Google Q1 earnings offer hope ad slump won’t be as bad as some expect
Despite 'significant slowdown' in March, Google still managed to post 13% overall revenue growth.
Google reported Q1 earnings this afternoon, beating analysts’ revenue expectations that were partly moderated by the COVID crisis. The company announced $41.16 billion in revenue compared with $40.3 billion expected.
Significant slowdown in March. Alphabet CFO Ruth Porat said, “Performance was strong during the first two months of the quarter, but then in March we experienced a significant slowdown in ad revenues.” Based on strong performance during the first two months, revenue was up 13% year over year, while earnings per share were down. Here’s the revenue breakdown for key segments:
- Search and other ad revenue: $33.76 billion
- YouTube ad revenue: $4.04 billion
- Cloud-based revenues: $2.78 billion
- Traffic acquisition costs: $7.45 billion

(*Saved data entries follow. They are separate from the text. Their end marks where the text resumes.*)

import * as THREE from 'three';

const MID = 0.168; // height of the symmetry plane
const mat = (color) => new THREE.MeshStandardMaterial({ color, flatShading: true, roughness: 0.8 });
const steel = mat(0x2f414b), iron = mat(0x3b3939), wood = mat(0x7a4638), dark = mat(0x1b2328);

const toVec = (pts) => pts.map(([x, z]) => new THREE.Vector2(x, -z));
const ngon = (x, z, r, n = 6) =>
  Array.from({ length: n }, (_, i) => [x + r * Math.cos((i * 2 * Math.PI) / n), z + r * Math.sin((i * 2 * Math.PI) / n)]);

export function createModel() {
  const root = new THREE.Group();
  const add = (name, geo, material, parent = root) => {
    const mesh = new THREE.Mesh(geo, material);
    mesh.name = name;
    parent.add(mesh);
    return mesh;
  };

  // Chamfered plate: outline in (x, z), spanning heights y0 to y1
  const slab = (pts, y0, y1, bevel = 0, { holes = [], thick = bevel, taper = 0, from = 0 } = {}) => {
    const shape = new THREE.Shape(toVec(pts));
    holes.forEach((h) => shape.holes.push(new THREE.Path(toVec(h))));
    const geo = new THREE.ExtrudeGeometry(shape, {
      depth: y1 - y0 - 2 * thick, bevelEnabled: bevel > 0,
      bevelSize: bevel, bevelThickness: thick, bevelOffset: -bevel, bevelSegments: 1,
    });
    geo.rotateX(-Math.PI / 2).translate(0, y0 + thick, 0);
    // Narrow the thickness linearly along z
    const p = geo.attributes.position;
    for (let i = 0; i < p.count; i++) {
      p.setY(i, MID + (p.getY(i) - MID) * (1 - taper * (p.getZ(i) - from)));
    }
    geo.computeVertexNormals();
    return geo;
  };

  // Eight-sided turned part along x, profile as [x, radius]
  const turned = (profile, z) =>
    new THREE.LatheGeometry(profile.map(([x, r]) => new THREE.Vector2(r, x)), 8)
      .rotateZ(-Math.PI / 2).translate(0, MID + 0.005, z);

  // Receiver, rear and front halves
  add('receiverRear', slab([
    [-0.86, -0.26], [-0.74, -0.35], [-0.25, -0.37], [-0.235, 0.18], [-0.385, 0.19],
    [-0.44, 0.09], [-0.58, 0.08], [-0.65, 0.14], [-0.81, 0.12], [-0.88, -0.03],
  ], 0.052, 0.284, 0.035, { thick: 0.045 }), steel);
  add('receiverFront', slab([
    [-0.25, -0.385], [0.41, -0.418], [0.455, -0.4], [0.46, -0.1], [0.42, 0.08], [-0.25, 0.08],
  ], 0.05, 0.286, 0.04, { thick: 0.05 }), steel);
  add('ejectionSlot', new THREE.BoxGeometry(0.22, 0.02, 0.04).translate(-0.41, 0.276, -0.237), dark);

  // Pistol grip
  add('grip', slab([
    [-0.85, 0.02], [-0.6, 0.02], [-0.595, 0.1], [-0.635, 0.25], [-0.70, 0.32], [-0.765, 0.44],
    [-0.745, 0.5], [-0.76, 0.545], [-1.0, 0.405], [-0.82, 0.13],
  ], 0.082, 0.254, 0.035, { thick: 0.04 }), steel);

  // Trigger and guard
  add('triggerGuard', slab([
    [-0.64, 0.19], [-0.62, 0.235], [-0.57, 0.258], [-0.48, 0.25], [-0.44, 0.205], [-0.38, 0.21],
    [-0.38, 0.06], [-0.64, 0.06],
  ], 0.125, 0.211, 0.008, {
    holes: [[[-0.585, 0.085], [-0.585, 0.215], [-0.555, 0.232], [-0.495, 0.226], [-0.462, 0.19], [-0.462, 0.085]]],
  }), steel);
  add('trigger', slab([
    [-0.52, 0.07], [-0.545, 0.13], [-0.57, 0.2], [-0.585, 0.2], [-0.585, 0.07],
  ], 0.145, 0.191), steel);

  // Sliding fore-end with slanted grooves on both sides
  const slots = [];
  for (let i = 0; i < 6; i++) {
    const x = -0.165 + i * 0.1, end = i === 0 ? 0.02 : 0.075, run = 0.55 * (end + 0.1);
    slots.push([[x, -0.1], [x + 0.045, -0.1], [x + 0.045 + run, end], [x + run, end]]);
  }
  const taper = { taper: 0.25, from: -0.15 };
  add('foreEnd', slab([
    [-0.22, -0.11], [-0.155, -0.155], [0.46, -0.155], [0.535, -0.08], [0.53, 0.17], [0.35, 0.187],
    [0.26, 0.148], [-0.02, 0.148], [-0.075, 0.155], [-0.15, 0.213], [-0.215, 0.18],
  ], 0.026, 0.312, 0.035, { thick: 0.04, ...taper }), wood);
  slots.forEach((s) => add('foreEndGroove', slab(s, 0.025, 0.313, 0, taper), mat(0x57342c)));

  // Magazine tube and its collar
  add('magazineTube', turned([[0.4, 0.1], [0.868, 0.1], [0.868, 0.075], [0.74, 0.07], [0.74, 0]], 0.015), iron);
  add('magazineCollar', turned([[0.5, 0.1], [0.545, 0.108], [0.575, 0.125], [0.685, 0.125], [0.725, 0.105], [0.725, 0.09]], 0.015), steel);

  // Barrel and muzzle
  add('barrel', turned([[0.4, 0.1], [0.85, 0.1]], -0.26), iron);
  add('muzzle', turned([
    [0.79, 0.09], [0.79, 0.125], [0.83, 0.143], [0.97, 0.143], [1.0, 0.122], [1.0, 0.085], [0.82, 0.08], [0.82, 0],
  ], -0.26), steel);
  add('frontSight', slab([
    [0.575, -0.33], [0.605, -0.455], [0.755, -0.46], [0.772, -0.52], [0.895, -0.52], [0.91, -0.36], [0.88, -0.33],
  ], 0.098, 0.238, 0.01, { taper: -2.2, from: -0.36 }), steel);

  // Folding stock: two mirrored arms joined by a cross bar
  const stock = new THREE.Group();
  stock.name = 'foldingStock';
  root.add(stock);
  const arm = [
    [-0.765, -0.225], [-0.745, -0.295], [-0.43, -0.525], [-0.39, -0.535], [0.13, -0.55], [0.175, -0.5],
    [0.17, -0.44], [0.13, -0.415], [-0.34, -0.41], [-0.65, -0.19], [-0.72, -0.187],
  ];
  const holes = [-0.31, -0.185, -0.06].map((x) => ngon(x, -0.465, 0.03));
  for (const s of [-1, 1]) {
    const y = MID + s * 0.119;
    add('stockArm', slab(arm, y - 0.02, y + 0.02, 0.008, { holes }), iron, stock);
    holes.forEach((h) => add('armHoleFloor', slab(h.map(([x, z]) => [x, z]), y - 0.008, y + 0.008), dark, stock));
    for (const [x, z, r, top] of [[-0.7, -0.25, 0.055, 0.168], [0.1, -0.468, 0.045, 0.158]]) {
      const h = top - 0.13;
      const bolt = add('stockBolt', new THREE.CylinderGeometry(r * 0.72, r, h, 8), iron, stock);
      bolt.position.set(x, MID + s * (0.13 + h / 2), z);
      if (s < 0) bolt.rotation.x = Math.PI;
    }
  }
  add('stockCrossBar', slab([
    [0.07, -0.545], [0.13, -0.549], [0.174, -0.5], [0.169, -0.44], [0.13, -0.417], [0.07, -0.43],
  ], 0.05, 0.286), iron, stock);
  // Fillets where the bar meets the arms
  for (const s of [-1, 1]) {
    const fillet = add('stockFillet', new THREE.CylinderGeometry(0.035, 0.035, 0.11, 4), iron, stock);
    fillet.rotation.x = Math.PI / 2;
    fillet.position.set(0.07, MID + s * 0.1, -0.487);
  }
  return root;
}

Ad revenue on YouTube was up more than 33% year over year but down 14% sequentially. Advertising still constitutes 82% of Google’s total revenue.
Positive spin. There are different ways to react to Google’s earnings report: a) it could have been much worse or b) this confirms that the industry faces a major ad slump or c) Google, Facebook and Amazon will be ok, others not so much.
Ad forecaster eMarketer characterized the results as “in line with our relatively optimistic scenarios for digital advertising in Q1.” Indeed, some people are putting a very positive spin on the company’s earnings. Wall Street also likes the results and Google’s stock is up in after-hours trading.
In March eMarketer revised its ad forecast to account for anticipated revenue declines, but still expects spending to grow this year by 7%. Others, such as Magna Global, expect 2020 ad spending to shrink. But both eMarketer and Magna Global said they believe ad spending will come back (to varying degrees) in the second half.
Why we care. Marketing budgets were disrupted in March, as reflected in Google’s earnings. But, historically, paid-search has been more “recession-proof” than other forms of digital advertising. We won’t truly know until later in the year.
The key to recovery is consumer spending and confidence in the economy. If consumers begin to spend again that will trigger more investments by advertisers. For now, Google’s Q1 results are something of an ink blot that can support both bullish and bearish views of the rest of the year.